This is the second post in my two part series on the jewelry of Oaxaca, Mexico. The first installment dealt with Pre-Hispanic jewelry from the state of Oaxaca. Today’s post will take a look at jewelry production after the conquest.
Since prehistoric times, what is now known as Oaxaca, had been known for jewelry production. The area was rich in gold, silver, semi-precious stones and pearls. Sophisticated goldsmithing skills were probably acquired from South and Central America, via the maritime trade routes.
|(all photos by Linda Landig)|
When the Spanish colonized Mexico, the existing jewelry industry was quickly dismantled by the Catholic missionaries, who feared that it promoted the veneration of native gods. Gold jewelry created by pre-Hispanic craftsmen was melted down and shipped to Spain. Over time native metalsmithing skills were discouraged and forgotten.
Soon after Cortes set foot in Mexico, beads became a standard
item of trade. Many of the old necklaces were made with red
white-heart beads made in Italy in the 16th century and brought to
Mexico by traders. Another popular trade bead were chevron beads from
Venice. Chevron beads were mostly traded in the southern part of Mexico,
In the Santo Domingo Museum, in Oaxaca, one can see documentation, drawn by the friars, of beads used by the indigenous population.
Even today, among the more isolated Indian groups, the main personal adornments are strands of dried berries, seed pods, small shells and glass beads brought by traders. One sees this type of necklace in the local open markets. Sometimes little old coins or small silver charms in the form of animals, religious symbols or bells are dangled from the beaded necklaces.
In San Pedro Quiatoni, a small town south of Oaxaca city, women wore unusual necklaces of long glass beads from the 16th century. The glass rods are about 2.5 inches long, with a looped end, so they can be strung. These
necklaces have been handed down through the generations and some were
brought to the larger cities for sale. They are are sometimes seen
today at festivals. Our landlady was the proud owner of one of these distinctive necklaces.
In time, the Spanish friars and priests taught the indigenous Mexicans
traditional Spanish styles of metalsmithing. Initially the Spaniards focused on the creation of religious jewelry, such as crucifixes and rosaries and
ornamentation for the churches.
We were in Oaxaca during Holy Week and saw these statues of Mary during a Good Friday procession. Notice all the gold and silver ornamentation.
Often the same goldsmiths that created church ornamentation, such as
those in these pictures, also produced personal jewelry for the wealthy.
Eventually personal adornment became more prominent in Mexico. Jewelry was created in gold and silver and was embellished with pearls, coral and diamonds. Until Independence in 1810, the jewelry was Colonial Baroque in style.

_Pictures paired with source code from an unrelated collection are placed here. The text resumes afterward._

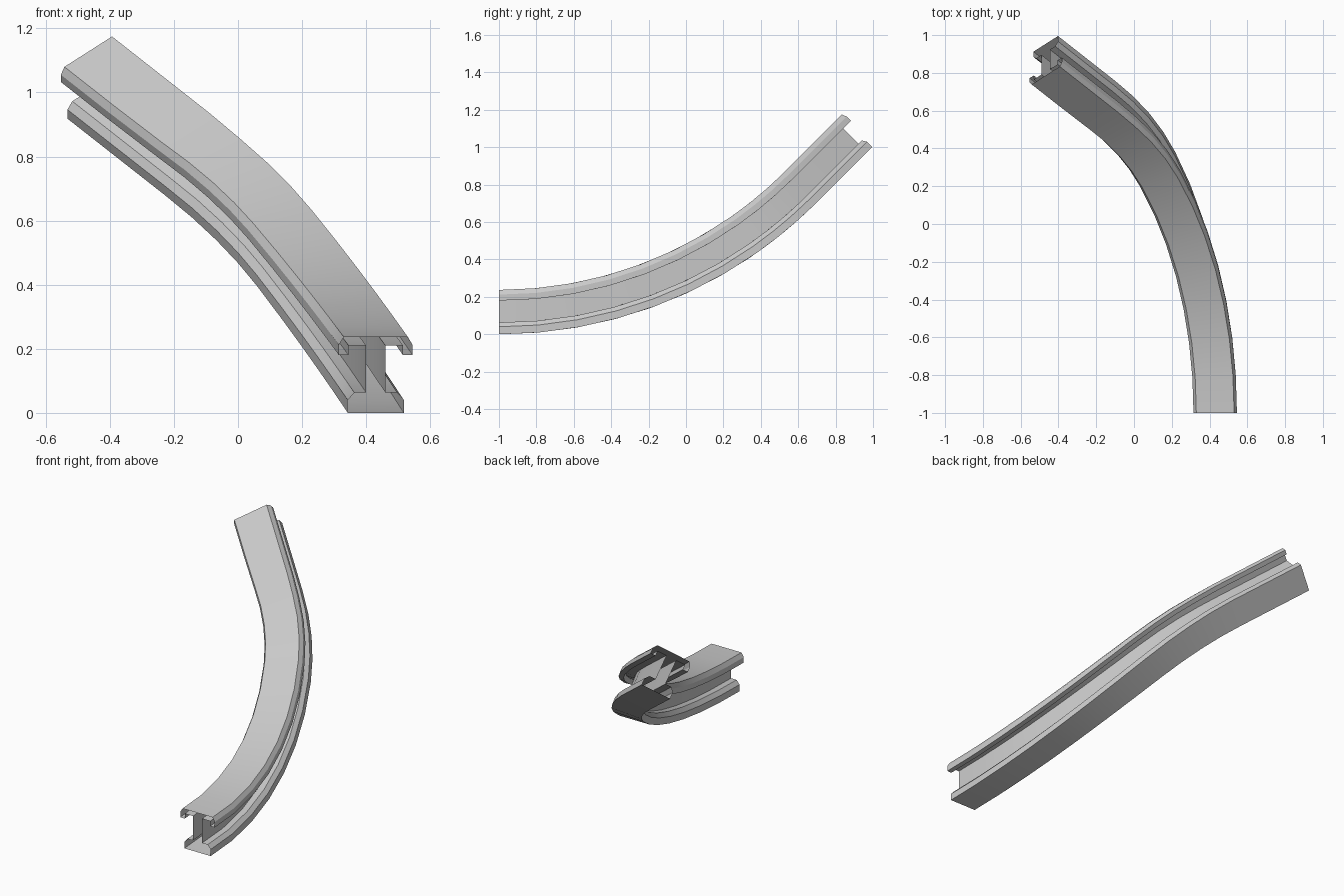
import bpy, bmesh
from math import sin, cos, radians

if "Cube" in bpy.data.objects:
    bpy.data.objects.remove(bpy.data.objects["Cube"])

# Right half of the rail cross-section (sideways offset, height), bottom to top
HALF = [(0.0875, 0.0), (0.0875, 0.04), (0.067, 0.063), (0.03, 0.063), (0.03, 0.21),
        (0.085, 0.21), (0.085, 0.18), (0.115, 0.18), (0.115, 0.212), (0.1, 0.237)]
PROFILE = HALF + [(-x, z) for x, z in reversed(HALF)]

# Plan path: (turn in degrees, length, segments)
PATH = [(23, 1.477, 7), (19, 0.564, 4), (0, 0.453, 2)]
START_X = 0.43
RISE_R, RISE_A = 2.4, radians(45)


def plan_rows():
    """Centre points and headings of the rail seen from above."""
    x, y, a = START_X, 0.0, 0.0
    rows = [(x, y, a)]
    for turn, length, n in PATH:
        da, d = radians(turn) / n, length / n
        for _ in range(n):
            x -= d * sin(a + da / 2)
            y += d * cos(a + da / 2)
            a += da
            rows.append((x, y, a))
    return rows


def climb(x, y, z):
    """Bend the flat rail upward to 45 degrees, then continue straight."""
    b = min(y / RISE_R, RISE_A)
    e = max(0.0, y - RISE_R * RISE_A)
    return (x, (RISE_R - z) * sin(b) + e * cos(RISE_A) - 1,
            RISE_R - (RISE_R - z) * cos(b) + e * sin(RISE_A))


# Sweep the section along the path; the ends of the rail stay open
bm = bmesh.new()
rings = [[bm.verts.new(climb(x + u * cos(a), y + u * sin(a), h)) for u, h in PROFILE]
         for x, y, a in plan_rows()]
for r0, r1 in zip(rings, rings[1:]):
    for i in range(len(PROFILE)):
        j = (i + 1) % len(PROFILE)
        bm.faces.new((r0[i], r0[j], r1[j], r1[i]))
bmesh.ops.recalc_face_normals(bm, faces=bm.faces)
# Underside must face down
bm.faces.ensure_lookup_table()
if bm.faces[len(PROFILE) - 1].normal.z > 0:
    bmesh.ops.reverse_faces(bm, faces=bm.faces)

mesh = bpy.data.meshes.new("curved_rail")
bm.to_mesh(mesh)
bm.free()
rail = bpy.data.objects.new("curved_rail", mesh)
bpy.context.collection.objects.link(rail)
bpy.context.view_layer.objects.active = rail
rail.select_set(True)
bpy.ops.object.shade_smooth_by_angle(angle=radians(25))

Filigree was introduced to the Mexicans by the Spaniards, who had, in turn, probably learned it from the Moors.
Most every woman in Mexico wears earrings and nearly every baby girl’s ears are pierced and decorated with tiny gold rings. The most common earring shape is a crescent, which likely originated with the Moors. These are commonly filigree with a fringe of little balls or drops.
Most of what you see in
the shops these days is simply gold or silver colored metals or perhaps
plated metals. Precious metal filigree earrings are available too but at a
much greater price! I took this picture in artisan craft store, but
I’m quite sure that they are just plated.
It is interesting to note that individual villages have developed distinct styles of jewelry design. Because the villages were traditionally quite isolated, the styles did not spread.
Yalalag women of Oaxaca wore a distinctive style of cross necklace. The necklaces are either gold or silver. They typically had a large central cross with several smaller crosses suspended from it. The young unmarried women from Yalalag traditionally wore earrings, while the cross necklace was worn upon marriage.
I hope that you enjoyed this bit of history and that you have perhaps found these pictures to be an inspiration. I am indebted to Martha Rees, our landlady in Oaxaca, and now our friend, for the use of her reference material.